The Terps have had rotten luck at quarterback in recent years. Because of injury or lousy play, Maryland hasn’t had one starter last the entire season since Sam Hollenbach back in 2006.
The spot has been absolutely decimated this year. Former ACC Rookie of the Year Danny O’Brien defected in the offseason and is currently sitting on the bench at Wisconsin. Projected starter C.J. Brown tore his right ACL during preseason workouts. Now Hills’ torn left ACL will force another inexperienced quarterback into the spotlight.
Burns, a high school standout in Georgia, was initially recruited as a quarterback by former coach Ralph Friedgen’s staff but moved to wide receiver in college. After Brown’s injury in August, Burns volunteered to switch back to quarterback to add depth.
Burns was the primary backup because coach Randy Edsall hoped to redshirt Rowe, but with Hills out, that’s no longer an option.
Both quarterbacks played in the second half of the Terps’ loss to N.C. State on Saturday.
Burns, who got the majority of the snaps, was 3 of 4 for 47 yards and he rushed for 50 yards and a touchdown. Rowe came in to run the two minute offense. He led the Terps 60 yards in four plays, setting up the potential game-winning field goal (which freshman kicker Brad Craddock missed). Rowe was 2 of 2 for 50 yards on the final drive.
Maryland hasn’t named the new starter–over the weekend, Edsall said it would be “premature” to announce who’d get the nod against Boston College this weekend. Both Rowe and Burns are listed as co-starters on this week’s depth chart.
Burns is more mobile than Hills or Rowe, and back at Carver High School in Columbus, Ga., he led an offense with a system similar to the one first-year offensive coordinator Mike Locksley installed at Maryland this year. Burns executed well on Saturday, but he may have been successful against the Wolfpack in part because they hadn’t planned to face him.

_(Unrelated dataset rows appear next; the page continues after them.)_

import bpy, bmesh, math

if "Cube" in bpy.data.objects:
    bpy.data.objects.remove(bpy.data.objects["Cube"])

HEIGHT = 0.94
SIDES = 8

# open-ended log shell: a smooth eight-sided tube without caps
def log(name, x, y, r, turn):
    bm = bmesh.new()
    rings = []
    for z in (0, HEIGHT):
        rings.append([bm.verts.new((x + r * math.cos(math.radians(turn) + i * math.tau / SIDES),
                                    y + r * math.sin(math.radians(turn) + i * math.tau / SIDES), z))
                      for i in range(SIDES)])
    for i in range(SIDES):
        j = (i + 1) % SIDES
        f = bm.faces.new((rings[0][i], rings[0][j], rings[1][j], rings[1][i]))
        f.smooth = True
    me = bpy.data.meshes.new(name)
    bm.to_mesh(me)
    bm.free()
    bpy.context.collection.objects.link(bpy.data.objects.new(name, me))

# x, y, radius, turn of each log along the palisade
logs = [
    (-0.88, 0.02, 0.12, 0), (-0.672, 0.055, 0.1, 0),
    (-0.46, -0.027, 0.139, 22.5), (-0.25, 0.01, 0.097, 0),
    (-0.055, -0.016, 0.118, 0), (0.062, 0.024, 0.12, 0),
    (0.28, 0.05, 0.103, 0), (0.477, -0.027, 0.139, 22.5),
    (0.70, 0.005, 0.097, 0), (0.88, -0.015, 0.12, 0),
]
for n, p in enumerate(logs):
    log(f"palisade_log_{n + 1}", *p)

Rowe might have the best arm of any of the Terps’ quarterbacks and he did an excellent job of coming into Saturday’s game late and putting the team in a position to win. He hadn’t taken a college snap before that, but in practices and scrimmages, he’s been known to make some bad decisions to force throws when he’s under pressure.
Whoever the Terps pick as their next quarterback will have to be able to play under pressure, behind an offensive line that’s already given up 24 sacks on the season. Some of those were Hills’ fault for holding on to the ball too long, but being able to get out of the way will be key for his replacement, especially since the already-thin position just got even thinner.
A big plus for Burns is that he can take off and run for extra yardage. Even if Rowe has the better arm, he might not last the season if he can’t scramble out of the way – and Maryland can’t afford to lose yet another quarterback to injury.